This chapter will briefly introduce three popular agile frameworks: Scrum, Kanban, and Extreme Programming (XP), so you can compare and analyze them side by side.
How does Scrum work? Here's a quick summary:
A team works in short timeboxes (called Sprints), typically 2-4 weeks long but do not exceed a calendar month.
An ordered list of work needed for the product called the Product Backlog is created.
Before each Sprint, the Scrum Team co-creates a Sprint Goals for that Sprint, and they select necessary Product Backlog Items to deliver that goal.
Each day, the team meets for no more than 15 minutes in a Daily Scrum meeting to discuss progress towards the Sprint Goal and make any necessary plan changes.
At the end of the Sprint, the completed work should be in a state that meets the definition of done (DoD) and is ready for release.
The Scrum Team then holds a Sprint Review where they review what was accomplished, gather feedback, and discuss what they will do next.
The Scrum Team then inspects the Sprint during a Sprint Retrospective and reflects on what they have learned and what they can improve upon for the next Sprint.
Here's a visualization of this process:
While you may hear the term “stand-up” used in the industry, this term is not a part of the Scrum Guide and is not one of the five Scrum events. However, we will define it because the term is used often.
Generally speaking, a stand-up is where all participants stand for the duration of the meeting. The belief is that this motivates people to keep the meeting short.
A Scrum Team is not required to stand, and the Scrum Guide and experienced Scrum practitioners will understand the simple but powerful difference between a stand-up and a Daily Scrum.
Kanban is another agile framework highlighted in the Agile Manifesto. This is different from Scrum as it encourages flow and seeks to keep work items from being stuck, blocked, or delayed.
The idea is that the team works on fewer items, focusing on reducing the time spent on each development stage. This way, there is not a lot of time between when tasks or features start and finish.
There are fundamental guidelines for implementing Kanban:
Work in progress. The key to Kanban is to limit the number of items in development (tasks or features), not so you do less, but so you define and visualize the workflow. Collectively decide and place all work items on a wall and use columns to show their status. This allows the team and the whole office to see the progress.
Actively manage the flow. By analyzing where items get stuck, blocked, or slowed down, you can identify (and then remove) situations where there are too many tasks in a short time frame (bottlenecks). The Kanban system team should always work to unblock items as quickly as possible.

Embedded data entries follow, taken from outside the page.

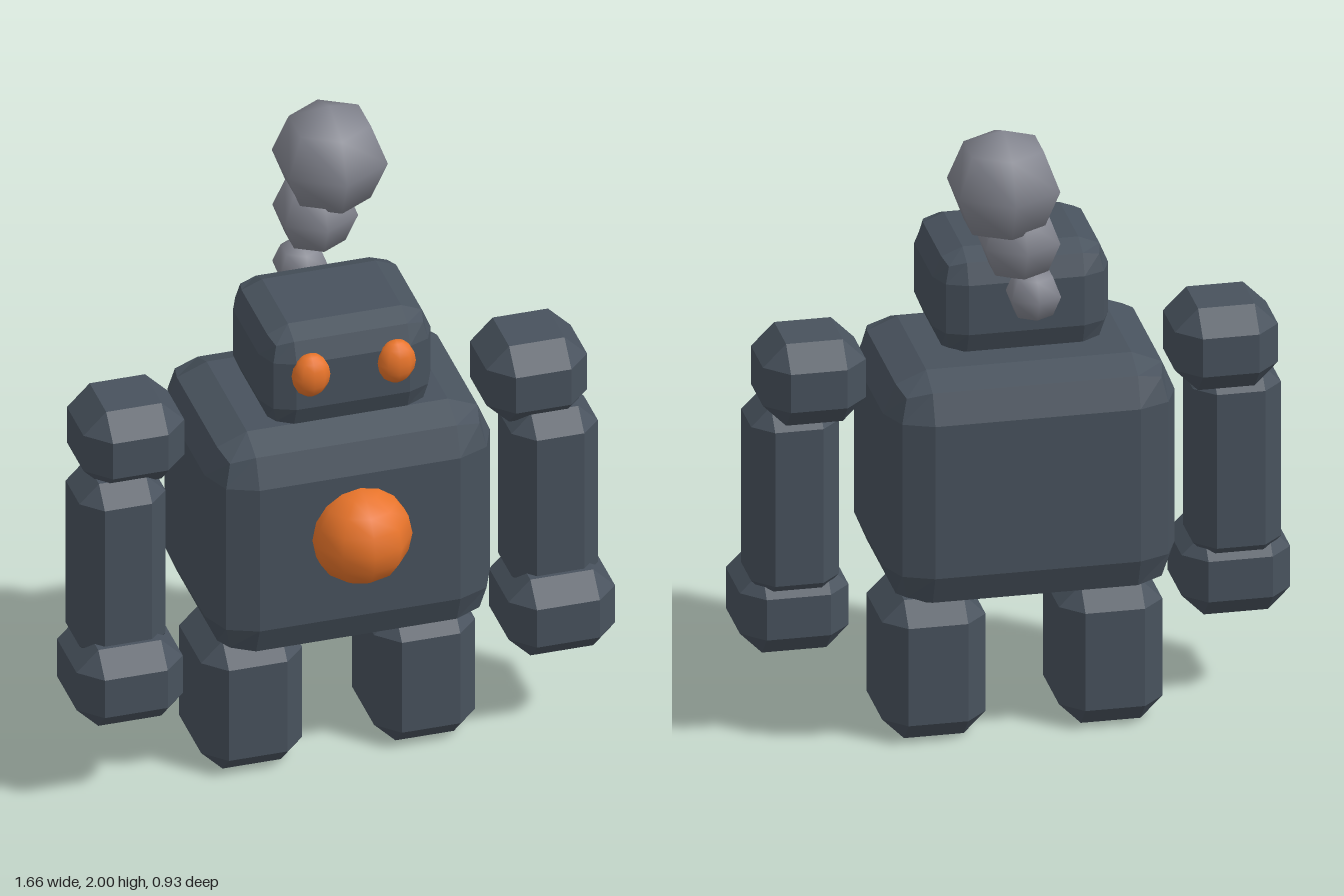
import * as THREE from 'three';
import { RoundedBoxGeometry } from 'three/addons/geometries/RoundedBoxGeometry.js';
import { ConvexGeometry } from 'three/addons/geometries/ConvexGeometry.js';

const flat = (name, color) => {
  const m = new THREE.MeshStandardMaterial({ color });
  m.name = name;
  return m;
};

// Box with every edge cut by one chamfer of width c
function chamferBox(w, h, d, c) {
  const points = [];
  for (const sx of [-1, 1]) for (const sy of [-1, 1]) for (const sz of [-1, 1]) {
    const [x, y, z] = [sx * w / 2, sy * h / 2, sz * d / 2];
    points.push(
      new THREE.Vector3(x, y - sy * c, z - sz * c),
      new THREE.Vector3(x - sx * c, y, z - sz * c),
      new THREE.Vector3(x - sx * c, y - sy * c, z));
  }
  return new ConvexGeometry(points);
}

export function createModel() {
  const group = new THREE.Group();
  group.name = 'robot';
  const iron = flat('darkIron', 0x48525d);
  iron.flatShading = true;
  const glow = flat('orangeGlow', 0xe8742a);
  const smoke = flat('smokeGrey', 0x83858f);

  const add = (name, geometry, material, x, y, z) => {
    const mesh = new THREE.Mesh(geometry, material);
    mesh.name = name;
    mesh.position.set(x, y, z);
    group.add(mesh);
    return mesh;
  };
  // Low-poly ball with a corner of its outline facing front
  const ball = (r, sides, rings) => new THREE.SphereGeometry(r, sides, rings).rotateY(Math.PI / 2);

  // Torso and head with two-step rounded edges
  add('torso', new RoundedBoxGeometry(0.88, 0.75, 0.665, 1, 0.13), iron, 0, 0.847, -0.023);
  add('head', new RoundedBoxGeometry(0.53, 0.338, 0.438, 1, 0.09), iron, 0, 1.387, 0.022);
  add('chestLamp', ball(0.155, 10, 8), glow, 0, 0.89, 0.308);

  // Paired parts
  for (const s of [1, -1]) {
    const side = s > 0 ? 'left' : 'right';
    add(side + 'Eye', ball(1, 10, 8), glow, s * 0.132, 1.424, 0.24).scale.set(0.06, 0.071, 0.046);
    add(side + 'Shoulder', chamferBox(0.311, 0.263, 0.307, 0.07), iron, s * 0.622, 1.159, -0.024);
    add(side + 'Arm', chamferBox(0.266, 0.615, 0.259, 0.06), iron, s * 0.667, 0.758, 0.023);
    add(side + 'Hand', chamferBox(0.328, 0.264, 0.331, 0.067), iron, s * 0.667, 0.402, 0.066);
    add(side + 'Leg', chamferBox(0.312, 0.445, 0.353, 0.066), iron, s * 0.267, 0.2225, -0.023);
  }

  // Smoke puffs rising behind the head: radius, x, y
  const puffs = [[0.086, 0, 1.466], [0.13, 0.045, 1.647], [0.176, 0.09, 1.824]];
  puffs.forEach(([r, x, y], i) => add('smokePuff' + (i + 1), ball(r, 6, 4), smoke, x, y, -0.29));

  return group;
}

Improve the workflow. Continuous improvement and teamwork are vital concepts in Kanban.
Extreme Programming (XP)
Extreme Programming (or XP) is an agile framework that focuses a lot on the quality of practice and the habits of the software practitioner (i.e., the developers on the team). Its main guidelines are as follows:
Developers will adhere to coding standards, all writing code the same way.
Use test-driven development. In this process, developers write the code for a test that a feature should pass (or validate) before proceeding. It is a key part of XP.
Developers write code in pairs. Usually, one developer writes the test code, and the other writes feature code.
Work is done in short iterations (usually two weeks), and planning happens before each iteration.
Just enough design and architecture are involved in building the features for the current iteration.
Code is frequently checked against the master code base to instantly detect errors (this is called continuous integration of code with the code base).
Scrum, Kanban, and Extreme Programming (XP) are all agile frameworks commonly used for product development.
They are all consistent with the principles in the Agile Manifesto.
While there are some notable differences between them all, they share some common elements: short coding cycles, improved communication, just-in-time planning and prioritization, facilitation of learning and improvement, and adaptation to respond to change in the business environment (i.e., requirements).
With those three frameworks now discovered, let's dig in the Kanban framework in the next chapter!